Time for a Change
I got a phone call out of the blue from someone called Adam Caplan. He told me that he was calling from a company called USP Recruitment, and was interested in developing a game. It was a very confusing conversation. Why on earth would a recruitment company want to create games? I arranged to go and see him the following day, at his offices in north London.
However, he did have a recruitment company - two of them in fact. He also had a training company (USP Training), and a software company (USP Software), which had created a website allowing companies to create courses to train new employees. He'd also created a mathematics course for teachers, was about to create a version for children, and thought it would be a good idea to 'gamify' it.
He just wanted to do something simple, which would run on a website, so I went home and knocked up a quick concept for him.
Adam had mentioned that he quite liked the world screen in between the levels in the Mario games, so that's what I ran with.
I thought it would be a simple web job, knock up something simple, and he'd be happy. So I started a couple of days later.
The office was a nightmare to work in. Everyone was crammed into one room. Adam and the sales guy were on the phone all day, while at the other end of the room, recruiters would be on the phone all day. I was stuck in the middle, and couldn't hear myself think.
I managed to come up with a bit more than the initial demo (right). It was now an isometric game, in which you could wander around a pseudo 3D world, unlocking doors, solving puzzles, and now and again you'd come across an instructional video, and accompanying quizzes.
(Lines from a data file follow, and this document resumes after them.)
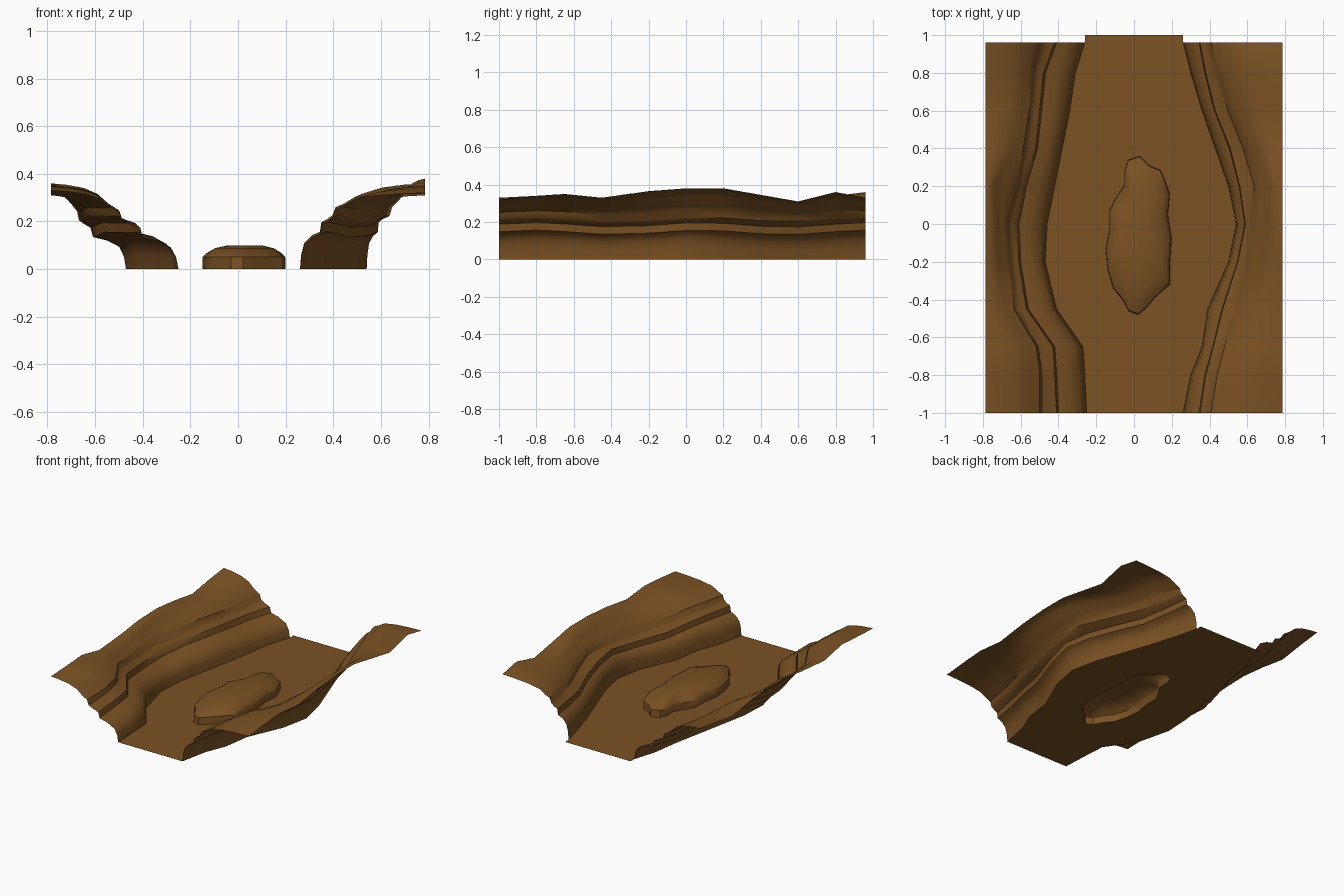
import bpy, bmesh, math

if "Cube" in bpy.data.objects:
    bpy.data.objects.remove(bpy.data.objects["Cube"])

earth = bpy.data.materials.new("earth_brown")
earth.diffuse_color = (0.2, 0.085, 0.017, 1)
earth.use_nodes = True
earth.node_tree.nodes["Principled BSDF"].inputs["Base Color"].default_value = earth.diffuse_color

# Stations along the canyon, and the four strata lines (foot, ledge, ledge, rim) of each wall
YS = [-1, -.8, -.65, -.45, -.2, 0, .2, .4, .6, .8, .96]
LEFT = [
    [.25, .26, .27, .41, .47, .46, .42, .38, .34, .31, .26],
    [.41, .42, .43, .57, .61, .62, .58, .52, .50, .48, .42],
    [.49, .49, .51, .63, .65, .67, .61, .58, .55, .53, .49],
    [.58, .58, .59, .70, .72, .72, .74, .65, .61, .60, .59]]
RIGHT = [
    [.26, .30, .36, .39, .50, .54, .50, .43, .36, .30, .26],
    [.35, .38, .42, .47, .55, .59, .56, .51, .43, .38, .35],
    [.40, .43, .47, .54, .60, .62, .64, .58, .50, .44, .40],
    [.49, .53, .57, .63, .69, .71, .71, .66, .58, .53, .49]]
LEFT_TOP = [.33, .34, .35, .31, .33, .355, .36, .34, .31, .34, .36]
RIGHT_TOP = [.32, .34, .35, .33, .365, .38, .38, .345, .31, .36, .33]
EDGE = .785

# Wall section: (strata index, fraction to the next line, height)
SECTION = [(0, 0, 0), (0, .06, .055), (0, .2, .1), (0, .55, .13), (0, .93, .145),
           (1, 0, .185), (1, .55, .2), (1, .95, .215), (2, .1, .25), (2, .5, .27),
           (3, 0, .305), (3, .3, .325), (3, .65, .335), (3, 1, .34)]


def finish(name, bm):
    me = bpy.data.meshes.new(name)
    bm.to_mesh(me)
    bm.free()
    me.materials.append(earth)
    ob = bpy.data.objects.new(name, me)
    bpy.context.collection.objects.link(ob)
    bpy.context.view_layer.objects.active = ob
    ob.select_set(True)
    bpy.ops.object.shade_smooth_by_angle(angle=math.radians(40))
    ob.select_set(False)


def loft(bm, rows, closed=False, flip=False):
    n = len(rows[0])
    for a, b in zip(rows, rows[1:]):
        for i in range(n if closed else n - 1):
            j = (i + 1) % n
            f = [a[i], a[j], b[j], b[i]]
            bm.faces.new(f[::-1] if flip else f)


def wall(name, side, lines, tops):
    bm = bmesh.new()
    lines = lines + [[EDGE] * len(YS)]
    rows = []
    for k, (s, t, z) in enumerate(SECTION):
        row = []
        for i, y in enumerate(YS):
            x = lines[s][i] * (1 - t) + lines[s + 1][i] * t
            # the rim follows the uneven top, lower beds undulate gently
            w = max(0, (z - .24) / .1)
            h = z + w * (tops[i] - .34) + .012 * min(1, z * 8) * (1 - w) * math.sin(7 * y + side)
            row.append(bm.verts.new((side * x, y, h)))
        rows.append(row)
    loft(bm, rows, flip=side > 0)
    finish(name, bm)


wall("left_canyon_wall", -1, LEFT, LEFT_TOP)
wall("right_canyon_wall", 1, RIGHT, RIGHT_TOP)

# Island: outline raised in shrinking rings to a flat crown
ISLAND = [(.03, .36), (-.03, .34), (-.05, .28), (-.05, .21), (-.1, .13), (-.13, .07),
          (-.13, -.03), (-.15, -.13), (-.14, -.24), (-.11, -.34), (-.06, -.4), (-.03, -.46),
          (.02, -.48), (.06, -.45), (.12, -.38), (.19, -.32), (.19, -.22), (.2, -.08),
          (.18, .05), (.19, .16), (.16, .24), (.14, .285), (.08, .31)]
CX, CY = .03, -.06
bm = bmesh.new()
rings = [[bm.verts.new((CX + (x - CX) * s, CY + (y - CY) * s, z)) for x, y in ISLAND]
         for s, z in ((1, 0), (.99, .05), (.9, .067), (.7, .088), (.4, .1))]
loft(bm, rings, closed=True)
bm.faces.new(rings[-1])
finish("river_island", bm)

# Floor: flat sheet between the wall feet, open under the island
outer = [(-x, y) for x, y in zip(LEFT[0], YS)] + [(-.26, 1), (.26, 1)]
outer += [(x, y) for x, y in zip(RIGHT[0], YS)][::-1]
bm = bmesh.new()
edges = []
for loop in (outer, ISLAND):
    vs = [bm.verts.new((x, y, 0)) for x, y in loop]
    edges += [bm.edges.new((vs[i - 1], vs[i])) for i in range(len(vs))]
bmesh.ops.triangle_fill(bm, use_beauty=True, use_dissolve=False, edges=edges, normal=(0, 0, 1))
for f in bm.faces:
    f.normal_update()
    if f.normal.z < 0:
        f.normal_flip()
finish("canyon_floor", bm)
All well and good.
One day, Adam had a brainwave. Why not create a proper 3D game, where the player could wander around solving puzzles and doing math quizzes. We'd set it in all the important time periods (as far as mathematics is concerned). Over a few weeks this concept expanded into a sci-fi epic, involving time-travelling aliens stealing mathematicians from across the ages, and the player had to rescue them by passing math tests.
It would be called Mathatar (I know. Terrible name).
This kind of game would normally take a large team of programmers, and a whole slew of artists, quite a long time to create.
But there was just myself and Ruben, a 2D artist from Nektan that I'd managed to persuade to join me (He did the graphics for BoogieMan, shown elsewhere).
I decided to use Unity to develop the game, because of its excellent device support, and the fact that it used C# - a language I'd used a lot of before and was comfortable with. Also, I'd had quite a lot of experience of the engine in previous jobs.
A minor inconvenience was that Ruben was a 2D artist, not a 3D artist. He'd never touched a 3D package before. I got hold of a demo of Cinema4D and left him to it. His first attempts were as admirable as they were interesting. One day, he presented me with a 3D model of a simple door which had, inexplicably, 100,000 polygons in it. We needed an expert. Luckily I found Simon, a superb modeller, who made it his personal goal to teach Ruben 3D graphics. Just a few months later, Ruben was up there with the best.
We came up with a couple of levels fairly quickly. Ruben worked on the Space 'Hub', and Simon on the 'Ancient Egypt' world.
I love Unity, but it became obvious that it couldn't handle the sheer size of the levels that the guys were creating. They were building vast cityscapes, which could handle any eventuality. Adam wouldn't employ a game designer, so we were really fumbling in the dark, and with no clear vision of how the game would work. What vision he had would change almost daily.
Unity's lack of speed in the lighting department, and constant nagging by Simon, resulted in me reluctantly abandoning Unity, and moving to Unreal Engine 4. This was far more capable at handling large environments, and the visual quality was much better.
While this was great for the artists, it was a problem for me. I had a lot of code written in Unity that was now useless.
We all persevered, I learned Blueprint (I didn't have time to learn the C++ API), and we got something reasonable working again within a month or two. It still wasn't as advanced as the Unity version, but we were getting there.
Microsoft were now involved, and we had a couple more artists, and a proper professional games designer to cope with the load (still just me programming though).
The future looked pretty good. We were under the impression that Microsoft would be funding us, and we could get more staff, etc.
Unfortunately, that was not the case. Funding ran out, and Mathatar was put on indefinite hold -effectively another redundancy.
It's such a shame. I'd really enjoyed working on the game, and it could have done very well for all of us